U.S. Air Force Tech. Sgt. Ismael Fierro, a Combat Arms Training and Maintenance instructor with the 169th Security Forces Squadron at McEntire Joint National Guard Base, South Carolina Air National Guard, monitors Airmen during M-9 pistol qualifications at the base shooting range, April 6, 2018. Swamp Fox Airmen continue to hone routine skills to meet combatant command requirements. The muscle memory that is formed by using this equipment multiple times allows Airmen the ability to focus their attention on completing the mission under austere conditions.  (U.S. Air National Guard photo by Master Sgt. Caycee Watson)

U.S. Air Force Tech. Sgt. Ismael Fierro, a Combat Arms Training and Maintenance instructor with the 169th Security Forces Squadron at McEntire Joint National Guard Base, South Carolina Air National Guard, monitors Airmen during M-9 pistol qualifications at the base shooting range, April 6, 2018. Swamp Fox Airmen continue to hone routine skills to meet combatant command requirements. The muscle memory that is formed by using this equipment multiple times allows Airmen the ability to focus their attention on completing the mission under austere conditions. (U.S. Air National Guard photo by Master Sgt. Caycee Watson)

MCENTIRE JOINT NATIONAL GUARD BASE, S.C. --

U.S. Airmen assigned to the South Carolina Air National Guard’s 169th Fighter Wing have completed training throughout the last few months here in response to a mass directive aimed at the Air Force from Gen. David Goldfein, the Chief of Staff of the Air Force.

“The CSAF is saying we need to focus on other core competencies,” said Col. Akshai Gandhi, the vice wing commander of the 169th Fighter Wing. “Full Spectrum Readiness is nothing more than a step-up in our readiness posture.”

Swamp Fox Airmen continue to hone routine skills to meet combatant command requirements. The muscle memory that is formed by using this equipment multiple times allows Airmen the ability to focus their attention on completing the mission under austere conditions.

“Full Spectrum Readiness is a way of addressing and refocusing the Air Force for all of the advanced capabilities and to make sure we’re ready for that and that we’ll be able to fight in a contested environment,” said Col. Nicholas Gentile, Jr., the wing commander of the 169th Fighter Wing. “We’re not exactly sure where our nation is going to need us, but we’re going to be prepared for any interventions.”

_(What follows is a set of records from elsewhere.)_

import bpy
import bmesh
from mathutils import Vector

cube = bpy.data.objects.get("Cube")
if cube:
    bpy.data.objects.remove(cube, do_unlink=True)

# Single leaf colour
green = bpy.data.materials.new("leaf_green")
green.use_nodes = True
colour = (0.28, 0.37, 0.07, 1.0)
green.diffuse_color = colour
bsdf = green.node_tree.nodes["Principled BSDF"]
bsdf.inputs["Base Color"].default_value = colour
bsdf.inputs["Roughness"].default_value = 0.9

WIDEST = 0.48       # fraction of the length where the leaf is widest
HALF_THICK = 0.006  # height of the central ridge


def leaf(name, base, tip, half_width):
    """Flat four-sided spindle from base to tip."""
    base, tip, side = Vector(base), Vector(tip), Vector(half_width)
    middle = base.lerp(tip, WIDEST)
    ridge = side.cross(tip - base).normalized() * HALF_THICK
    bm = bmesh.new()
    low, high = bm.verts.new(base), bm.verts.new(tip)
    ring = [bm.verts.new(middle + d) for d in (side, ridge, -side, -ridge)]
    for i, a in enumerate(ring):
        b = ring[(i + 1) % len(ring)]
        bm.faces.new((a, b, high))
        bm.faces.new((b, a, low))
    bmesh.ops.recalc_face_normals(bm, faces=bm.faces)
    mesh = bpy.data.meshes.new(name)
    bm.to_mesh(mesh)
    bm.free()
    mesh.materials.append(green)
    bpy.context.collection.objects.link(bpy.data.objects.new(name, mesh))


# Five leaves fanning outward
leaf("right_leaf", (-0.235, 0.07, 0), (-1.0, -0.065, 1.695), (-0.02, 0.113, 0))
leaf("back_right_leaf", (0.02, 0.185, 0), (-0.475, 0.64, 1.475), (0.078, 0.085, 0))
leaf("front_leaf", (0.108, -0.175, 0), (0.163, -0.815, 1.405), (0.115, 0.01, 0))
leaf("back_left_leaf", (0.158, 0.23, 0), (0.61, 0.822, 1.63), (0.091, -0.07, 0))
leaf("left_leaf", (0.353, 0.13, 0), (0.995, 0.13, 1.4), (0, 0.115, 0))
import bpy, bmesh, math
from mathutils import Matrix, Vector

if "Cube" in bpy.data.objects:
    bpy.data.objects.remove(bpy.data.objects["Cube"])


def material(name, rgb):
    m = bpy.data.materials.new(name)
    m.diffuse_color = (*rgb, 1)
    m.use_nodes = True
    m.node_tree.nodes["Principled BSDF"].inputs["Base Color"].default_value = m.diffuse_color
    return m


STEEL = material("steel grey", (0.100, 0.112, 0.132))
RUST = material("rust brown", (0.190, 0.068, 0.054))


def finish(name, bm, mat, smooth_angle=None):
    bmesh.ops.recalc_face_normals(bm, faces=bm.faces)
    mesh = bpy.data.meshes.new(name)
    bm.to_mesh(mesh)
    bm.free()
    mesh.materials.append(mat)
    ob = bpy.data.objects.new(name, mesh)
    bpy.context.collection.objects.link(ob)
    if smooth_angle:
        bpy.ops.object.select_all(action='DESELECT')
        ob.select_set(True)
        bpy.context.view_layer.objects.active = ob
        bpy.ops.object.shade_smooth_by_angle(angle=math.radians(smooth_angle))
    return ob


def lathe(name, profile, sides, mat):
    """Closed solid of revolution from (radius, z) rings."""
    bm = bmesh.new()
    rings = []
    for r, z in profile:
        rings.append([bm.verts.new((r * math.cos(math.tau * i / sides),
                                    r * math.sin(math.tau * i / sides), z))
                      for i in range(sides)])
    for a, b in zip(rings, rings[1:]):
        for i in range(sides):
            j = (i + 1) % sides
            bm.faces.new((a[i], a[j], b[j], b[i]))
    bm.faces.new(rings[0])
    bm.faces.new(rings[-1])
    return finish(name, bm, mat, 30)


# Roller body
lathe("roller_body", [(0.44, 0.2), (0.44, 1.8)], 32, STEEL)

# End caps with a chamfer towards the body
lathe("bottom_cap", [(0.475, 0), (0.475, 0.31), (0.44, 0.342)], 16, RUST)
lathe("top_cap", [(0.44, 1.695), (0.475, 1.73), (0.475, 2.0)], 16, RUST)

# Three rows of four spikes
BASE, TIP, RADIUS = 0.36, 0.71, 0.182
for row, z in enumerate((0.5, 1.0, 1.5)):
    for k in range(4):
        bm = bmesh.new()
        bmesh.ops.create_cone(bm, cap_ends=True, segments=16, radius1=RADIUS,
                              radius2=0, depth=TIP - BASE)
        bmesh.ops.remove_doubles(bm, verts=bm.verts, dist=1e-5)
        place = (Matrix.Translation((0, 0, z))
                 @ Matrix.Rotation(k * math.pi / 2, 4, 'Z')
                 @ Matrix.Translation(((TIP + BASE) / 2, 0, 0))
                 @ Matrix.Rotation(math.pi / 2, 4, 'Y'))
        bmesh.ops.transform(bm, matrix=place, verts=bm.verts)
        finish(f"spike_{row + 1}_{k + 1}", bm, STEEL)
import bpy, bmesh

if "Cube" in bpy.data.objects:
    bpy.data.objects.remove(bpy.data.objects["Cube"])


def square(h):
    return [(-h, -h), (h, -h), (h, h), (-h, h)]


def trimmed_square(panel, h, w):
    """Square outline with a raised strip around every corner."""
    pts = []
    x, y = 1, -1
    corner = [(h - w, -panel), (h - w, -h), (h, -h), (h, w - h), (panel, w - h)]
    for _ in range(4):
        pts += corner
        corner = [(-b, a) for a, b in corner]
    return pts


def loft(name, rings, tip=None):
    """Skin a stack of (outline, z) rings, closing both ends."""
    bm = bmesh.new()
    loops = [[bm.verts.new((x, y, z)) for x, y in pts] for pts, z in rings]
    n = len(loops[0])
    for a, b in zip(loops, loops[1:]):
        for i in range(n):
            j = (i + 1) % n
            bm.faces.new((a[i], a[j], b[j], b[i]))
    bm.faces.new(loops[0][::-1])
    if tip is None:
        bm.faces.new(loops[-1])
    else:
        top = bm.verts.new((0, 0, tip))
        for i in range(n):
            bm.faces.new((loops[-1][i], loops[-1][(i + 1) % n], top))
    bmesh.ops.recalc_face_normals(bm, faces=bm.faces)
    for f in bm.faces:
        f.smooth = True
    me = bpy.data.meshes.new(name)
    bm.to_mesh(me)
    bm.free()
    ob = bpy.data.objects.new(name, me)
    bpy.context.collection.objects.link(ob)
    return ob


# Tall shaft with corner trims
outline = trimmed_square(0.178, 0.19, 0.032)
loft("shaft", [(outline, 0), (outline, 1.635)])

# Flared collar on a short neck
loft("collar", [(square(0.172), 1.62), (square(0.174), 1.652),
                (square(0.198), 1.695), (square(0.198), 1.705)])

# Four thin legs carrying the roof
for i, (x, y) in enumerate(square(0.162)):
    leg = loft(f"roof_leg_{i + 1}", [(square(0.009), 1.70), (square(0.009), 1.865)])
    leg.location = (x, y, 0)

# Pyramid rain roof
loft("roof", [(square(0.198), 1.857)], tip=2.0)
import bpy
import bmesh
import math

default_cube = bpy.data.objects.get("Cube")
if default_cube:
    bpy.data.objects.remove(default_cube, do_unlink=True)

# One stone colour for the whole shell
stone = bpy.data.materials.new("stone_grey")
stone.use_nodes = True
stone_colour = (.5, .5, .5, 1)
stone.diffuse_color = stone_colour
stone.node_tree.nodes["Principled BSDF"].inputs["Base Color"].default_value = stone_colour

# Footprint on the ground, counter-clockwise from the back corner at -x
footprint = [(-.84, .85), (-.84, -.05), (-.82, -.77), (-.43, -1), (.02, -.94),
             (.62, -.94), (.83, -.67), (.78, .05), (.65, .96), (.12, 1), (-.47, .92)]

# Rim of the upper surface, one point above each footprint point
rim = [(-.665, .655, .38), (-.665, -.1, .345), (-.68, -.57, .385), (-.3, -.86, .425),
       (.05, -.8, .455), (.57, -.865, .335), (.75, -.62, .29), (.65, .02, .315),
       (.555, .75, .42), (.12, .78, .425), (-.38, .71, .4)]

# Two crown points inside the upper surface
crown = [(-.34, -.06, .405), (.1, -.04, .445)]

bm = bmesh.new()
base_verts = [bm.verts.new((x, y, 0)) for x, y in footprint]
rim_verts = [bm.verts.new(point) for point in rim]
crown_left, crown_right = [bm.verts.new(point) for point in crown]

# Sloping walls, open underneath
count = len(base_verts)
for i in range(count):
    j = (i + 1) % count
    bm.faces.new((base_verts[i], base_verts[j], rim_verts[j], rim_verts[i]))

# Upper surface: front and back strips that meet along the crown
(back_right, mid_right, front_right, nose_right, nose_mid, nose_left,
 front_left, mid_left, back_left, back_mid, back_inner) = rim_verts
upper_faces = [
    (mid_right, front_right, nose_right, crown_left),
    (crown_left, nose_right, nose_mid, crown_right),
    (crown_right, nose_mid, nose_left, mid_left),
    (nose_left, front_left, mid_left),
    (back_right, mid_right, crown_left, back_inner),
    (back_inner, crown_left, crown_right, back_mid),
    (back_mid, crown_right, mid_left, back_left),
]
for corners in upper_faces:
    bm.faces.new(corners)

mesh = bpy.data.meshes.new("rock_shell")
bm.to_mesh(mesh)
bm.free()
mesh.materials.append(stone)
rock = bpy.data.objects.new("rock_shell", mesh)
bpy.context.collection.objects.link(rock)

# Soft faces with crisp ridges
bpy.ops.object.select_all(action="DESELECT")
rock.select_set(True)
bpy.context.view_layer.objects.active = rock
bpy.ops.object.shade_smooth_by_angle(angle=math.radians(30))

The capability and technology gaps that existed between America and our near-peer adversaries has closed at an alarming rate during the last ten years.  

“The tax-payer expects us to be on the tip of the spear and in order to do that, we’ve had to increase the amount of time we spend in chemical gear, the manner in which we train in it and the way we’re working on some of our advanced weaponry,” said Gentile. “It’s necessary to be able to handle the full spectrum threat.”

There has been an increased military presence here during the course of the last few months in part due to traditional Guardsmen taking time in-between drills to accomplish some of the additional training so that they can continue to complete their jobs during unit training assemblies.

“It tells you something about the way the National Guard runs and the caliber of people that we have here,” said Lt. Col. Andrew Thorne, the commander of the 169th Aerospace Control Alert Detachment. “It’s also reflective of the support that employers have for their members in our organization. The fact that we have employers that support our Guardsmen is part of what enables us to say that we’re full spectrum ready.”

“I appreciate the seriousness and the intensity that our Airmen have placed on embracing this increased readiness and the additional workload that had been placed upon them,” said Gentile. “We stand ready now as a Wing as we have for decades to deploy wherever we’re needed.”